Believe it or not, there are countries in the United Nations which are smaller than Cornwall’s total area. Could Cornwall secede from the UK? They have their own flag – so it’s a start!
Cornwall is the only county in England to only have one bordering county, Devon.
Cornwall is the 9th largest county in the UK covering an area of 1376 sq. miles with over 25% of this designated as “Areas of Outstanding Natural Beauty”.
The highest point of the county is Brown Willy which is found on the Bodmin Moor standing at 420m above sea level.
The filming of the British historical drama series “Poldark” has attracted more tourists visiting Cornish filming and set locations.
St. Ives, Cornwall
Cornwall is known for its dramatic coastline, captivating fishing harbours, spectacular beaches, and the pounding surf that provide a natural playground for a variety of water sports.
Most Cornish place names are derived from the Kernwek language and are of Celtic Origin.
Cornwall boasts of its captivating granite moorland, Bodmin Moor with its view, fascinating prehistoric remains, great walking trails, and more than its fair share of local legends.
The county has a dynamic art scene found mainly in West Cornwall, inspired by the naturally spectacular landscape.
Cornwall, of course, is also famous for its ice cream.
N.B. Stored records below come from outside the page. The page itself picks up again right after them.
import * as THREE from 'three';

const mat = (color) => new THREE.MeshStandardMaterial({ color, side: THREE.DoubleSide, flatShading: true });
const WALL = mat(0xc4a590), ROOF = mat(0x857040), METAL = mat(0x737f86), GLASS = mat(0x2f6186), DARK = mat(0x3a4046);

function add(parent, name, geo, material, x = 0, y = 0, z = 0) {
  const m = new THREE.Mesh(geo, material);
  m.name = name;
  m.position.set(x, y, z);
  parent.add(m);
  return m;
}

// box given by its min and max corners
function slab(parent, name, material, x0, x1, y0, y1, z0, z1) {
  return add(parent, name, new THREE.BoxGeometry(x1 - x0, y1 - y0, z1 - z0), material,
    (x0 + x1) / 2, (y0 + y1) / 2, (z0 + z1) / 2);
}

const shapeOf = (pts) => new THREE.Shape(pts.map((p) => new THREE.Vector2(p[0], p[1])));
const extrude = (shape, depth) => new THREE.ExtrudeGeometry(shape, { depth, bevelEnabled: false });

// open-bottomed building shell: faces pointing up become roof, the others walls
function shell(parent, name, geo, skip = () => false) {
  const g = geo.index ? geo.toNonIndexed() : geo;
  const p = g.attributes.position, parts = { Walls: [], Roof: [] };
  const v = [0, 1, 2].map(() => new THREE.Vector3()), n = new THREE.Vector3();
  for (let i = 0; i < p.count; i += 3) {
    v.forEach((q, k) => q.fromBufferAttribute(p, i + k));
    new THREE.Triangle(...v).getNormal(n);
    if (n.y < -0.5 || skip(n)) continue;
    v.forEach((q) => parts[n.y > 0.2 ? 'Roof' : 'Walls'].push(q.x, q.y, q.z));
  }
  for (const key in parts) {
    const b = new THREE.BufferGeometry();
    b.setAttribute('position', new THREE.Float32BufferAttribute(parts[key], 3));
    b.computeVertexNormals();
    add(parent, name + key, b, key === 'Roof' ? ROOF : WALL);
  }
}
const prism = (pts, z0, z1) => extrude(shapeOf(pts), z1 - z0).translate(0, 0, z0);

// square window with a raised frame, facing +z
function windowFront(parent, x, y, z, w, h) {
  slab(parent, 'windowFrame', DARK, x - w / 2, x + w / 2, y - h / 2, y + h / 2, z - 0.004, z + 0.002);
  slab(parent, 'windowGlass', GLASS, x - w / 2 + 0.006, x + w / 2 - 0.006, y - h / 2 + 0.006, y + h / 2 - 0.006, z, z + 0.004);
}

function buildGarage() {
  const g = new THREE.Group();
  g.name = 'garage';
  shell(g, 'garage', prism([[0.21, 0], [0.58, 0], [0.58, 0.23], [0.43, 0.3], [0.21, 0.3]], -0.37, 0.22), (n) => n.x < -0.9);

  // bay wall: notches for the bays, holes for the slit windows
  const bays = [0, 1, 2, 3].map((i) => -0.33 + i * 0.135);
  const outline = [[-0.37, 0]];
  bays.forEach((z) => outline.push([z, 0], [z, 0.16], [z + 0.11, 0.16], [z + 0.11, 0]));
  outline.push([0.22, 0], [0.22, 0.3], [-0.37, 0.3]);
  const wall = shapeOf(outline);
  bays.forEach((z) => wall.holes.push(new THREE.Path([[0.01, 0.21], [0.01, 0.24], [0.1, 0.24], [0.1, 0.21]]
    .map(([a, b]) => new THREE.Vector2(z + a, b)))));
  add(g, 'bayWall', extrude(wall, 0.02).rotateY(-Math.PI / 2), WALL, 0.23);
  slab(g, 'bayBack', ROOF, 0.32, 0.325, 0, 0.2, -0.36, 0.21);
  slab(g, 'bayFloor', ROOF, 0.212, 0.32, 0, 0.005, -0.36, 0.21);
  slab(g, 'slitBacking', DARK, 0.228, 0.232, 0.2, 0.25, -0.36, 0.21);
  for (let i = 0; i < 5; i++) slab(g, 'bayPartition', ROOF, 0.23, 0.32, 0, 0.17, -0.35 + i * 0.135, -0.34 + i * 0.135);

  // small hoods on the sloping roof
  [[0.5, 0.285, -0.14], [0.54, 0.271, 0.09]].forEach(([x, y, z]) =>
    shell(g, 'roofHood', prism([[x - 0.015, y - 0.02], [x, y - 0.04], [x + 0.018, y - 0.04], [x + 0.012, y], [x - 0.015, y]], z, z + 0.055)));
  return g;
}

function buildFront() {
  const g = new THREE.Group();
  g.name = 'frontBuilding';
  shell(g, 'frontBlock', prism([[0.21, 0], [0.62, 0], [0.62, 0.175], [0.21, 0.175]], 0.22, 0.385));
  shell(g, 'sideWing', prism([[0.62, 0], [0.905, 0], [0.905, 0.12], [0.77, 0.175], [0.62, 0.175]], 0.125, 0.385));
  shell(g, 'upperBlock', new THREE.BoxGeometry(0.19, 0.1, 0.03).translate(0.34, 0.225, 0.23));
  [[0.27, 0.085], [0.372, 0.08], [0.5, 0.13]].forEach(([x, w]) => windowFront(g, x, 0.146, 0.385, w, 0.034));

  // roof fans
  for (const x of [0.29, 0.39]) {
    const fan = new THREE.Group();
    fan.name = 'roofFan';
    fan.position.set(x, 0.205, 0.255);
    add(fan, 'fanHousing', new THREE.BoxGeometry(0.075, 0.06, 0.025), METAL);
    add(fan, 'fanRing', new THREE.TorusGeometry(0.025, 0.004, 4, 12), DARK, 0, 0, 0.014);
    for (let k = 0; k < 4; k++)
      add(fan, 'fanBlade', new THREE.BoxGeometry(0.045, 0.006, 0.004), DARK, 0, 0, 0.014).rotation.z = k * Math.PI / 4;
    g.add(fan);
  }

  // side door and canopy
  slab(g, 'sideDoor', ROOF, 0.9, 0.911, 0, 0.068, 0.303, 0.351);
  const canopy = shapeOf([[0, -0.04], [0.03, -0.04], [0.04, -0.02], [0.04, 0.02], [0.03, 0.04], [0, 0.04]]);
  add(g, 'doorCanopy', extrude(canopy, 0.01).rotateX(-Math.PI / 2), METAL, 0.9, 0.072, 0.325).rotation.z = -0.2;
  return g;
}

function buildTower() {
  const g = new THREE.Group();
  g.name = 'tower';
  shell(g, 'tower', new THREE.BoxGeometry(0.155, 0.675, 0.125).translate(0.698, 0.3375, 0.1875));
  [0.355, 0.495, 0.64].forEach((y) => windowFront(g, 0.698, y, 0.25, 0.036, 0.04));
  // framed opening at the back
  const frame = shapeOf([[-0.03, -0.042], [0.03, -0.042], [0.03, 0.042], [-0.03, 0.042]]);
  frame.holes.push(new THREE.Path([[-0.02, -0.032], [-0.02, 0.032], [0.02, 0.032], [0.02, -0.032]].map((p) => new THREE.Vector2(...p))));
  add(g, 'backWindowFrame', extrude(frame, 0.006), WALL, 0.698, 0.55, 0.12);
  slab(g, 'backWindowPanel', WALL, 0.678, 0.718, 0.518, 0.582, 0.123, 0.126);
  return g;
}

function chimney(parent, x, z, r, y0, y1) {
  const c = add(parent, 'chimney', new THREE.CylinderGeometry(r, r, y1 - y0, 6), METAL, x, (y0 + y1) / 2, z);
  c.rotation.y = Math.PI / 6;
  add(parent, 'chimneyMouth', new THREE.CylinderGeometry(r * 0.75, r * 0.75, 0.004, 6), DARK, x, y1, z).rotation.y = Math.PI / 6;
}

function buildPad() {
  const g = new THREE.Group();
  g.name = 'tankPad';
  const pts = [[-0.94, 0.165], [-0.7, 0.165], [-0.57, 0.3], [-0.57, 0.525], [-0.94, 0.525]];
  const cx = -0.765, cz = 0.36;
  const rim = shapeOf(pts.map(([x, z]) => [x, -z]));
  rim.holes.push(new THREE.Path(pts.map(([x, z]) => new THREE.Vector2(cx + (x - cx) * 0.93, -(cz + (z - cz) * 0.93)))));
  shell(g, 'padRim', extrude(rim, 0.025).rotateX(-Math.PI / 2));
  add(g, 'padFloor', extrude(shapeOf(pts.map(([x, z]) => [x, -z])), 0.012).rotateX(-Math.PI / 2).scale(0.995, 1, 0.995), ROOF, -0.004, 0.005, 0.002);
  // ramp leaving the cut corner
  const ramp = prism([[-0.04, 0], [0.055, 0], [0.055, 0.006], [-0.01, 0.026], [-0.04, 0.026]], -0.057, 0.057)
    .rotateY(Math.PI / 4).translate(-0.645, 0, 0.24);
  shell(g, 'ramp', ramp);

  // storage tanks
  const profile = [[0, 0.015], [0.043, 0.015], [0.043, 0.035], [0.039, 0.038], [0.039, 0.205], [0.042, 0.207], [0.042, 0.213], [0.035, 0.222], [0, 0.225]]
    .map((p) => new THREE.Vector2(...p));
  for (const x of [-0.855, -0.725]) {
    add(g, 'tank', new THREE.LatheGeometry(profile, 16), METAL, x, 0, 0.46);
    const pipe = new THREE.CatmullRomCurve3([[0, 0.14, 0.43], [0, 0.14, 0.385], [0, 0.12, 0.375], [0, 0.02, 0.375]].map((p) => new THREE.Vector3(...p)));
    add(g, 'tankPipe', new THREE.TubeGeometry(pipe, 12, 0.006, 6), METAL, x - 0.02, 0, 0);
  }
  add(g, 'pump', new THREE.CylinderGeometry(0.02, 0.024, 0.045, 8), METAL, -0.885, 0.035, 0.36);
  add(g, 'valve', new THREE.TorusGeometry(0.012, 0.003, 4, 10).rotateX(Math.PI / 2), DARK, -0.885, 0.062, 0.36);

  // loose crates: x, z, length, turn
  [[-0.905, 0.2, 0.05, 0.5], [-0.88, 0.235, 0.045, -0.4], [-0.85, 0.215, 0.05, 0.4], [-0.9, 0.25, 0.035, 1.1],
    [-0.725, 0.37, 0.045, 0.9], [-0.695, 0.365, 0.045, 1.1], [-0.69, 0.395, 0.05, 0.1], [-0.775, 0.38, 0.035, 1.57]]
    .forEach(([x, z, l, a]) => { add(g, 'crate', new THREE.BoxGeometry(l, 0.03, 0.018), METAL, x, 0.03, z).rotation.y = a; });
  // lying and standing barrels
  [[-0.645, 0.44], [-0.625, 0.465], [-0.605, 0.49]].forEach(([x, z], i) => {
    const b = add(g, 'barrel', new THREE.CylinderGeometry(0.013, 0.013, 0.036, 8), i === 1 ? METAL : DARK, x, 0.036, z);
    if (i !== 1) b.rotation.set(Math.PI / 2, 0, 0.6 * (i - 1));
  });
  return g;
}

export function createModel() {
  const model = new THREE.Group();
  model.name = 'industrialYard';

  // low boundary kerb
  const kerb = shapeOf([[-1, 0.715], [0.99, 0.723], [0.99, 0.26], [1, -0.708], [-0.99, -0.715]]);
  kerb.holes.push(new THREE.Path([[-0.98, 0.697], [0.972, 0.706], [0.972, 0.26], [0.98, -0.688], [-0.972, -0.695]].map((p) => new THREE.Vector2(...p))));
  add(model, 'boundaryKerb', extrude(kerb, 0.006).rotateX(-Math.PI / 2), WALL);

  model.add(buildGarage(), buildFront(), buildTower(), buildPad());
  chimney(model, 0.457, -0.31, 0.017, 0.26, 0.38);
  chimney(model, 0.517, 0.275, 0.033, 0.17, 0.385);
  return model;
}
There’s nothing quite like it! One of the main reasons for this is the fact that there are so many cows in the region – more than 75,000 at last count, but who’s keeping track? Someone has to!
A Short History of Cornwall
It is believed that humans first started visiting Cornwall between 400,000 BC and 200,000 BC.
Settlements began to appear around the newly formed coastline in around 10,000 BC.
During pre-Roman times Cornwall developed its language and had close ties to the Celtic nations.
Cornwall finally became part of England around the time of the Norman Conquest but kept powers over their most valuable exports namely tin.
In the story of the formation of Cornwall’s flag, tin plays a key part, with the white representing tin metal against black tin ore which is the black section of the flag.
It’s thought that Cornish and Welsh people all descend from ancestors dating back 6,000 years.
It’s believed that the last speaker of Cornish as a first language died in 1777.
In the 18th-century Cornwall became a part of Great Britain marking the start of a steep decline in the use of the Cornish language.
The patron saint of Cornwall and Tin Miners is St. Piran, an Irish Catholic who was pushed off a cliff tied to a millstone and carried safely by the tide to Cornwall.
This Cornish patron saint is celebrated each year on Saint Piran’s Day, which falls on the 5th of March.
The origin of the county’s name comes from the words “Cornovii” and “Waelas” meaning hill dwellers and strangers.
The Cornish and Welsh people of today trace back to an ancient race from between 4000 and 6000 years ago.
Do you know any fun or interesting facts about Cornwall that we’ve missed? Share them here in the comments section below!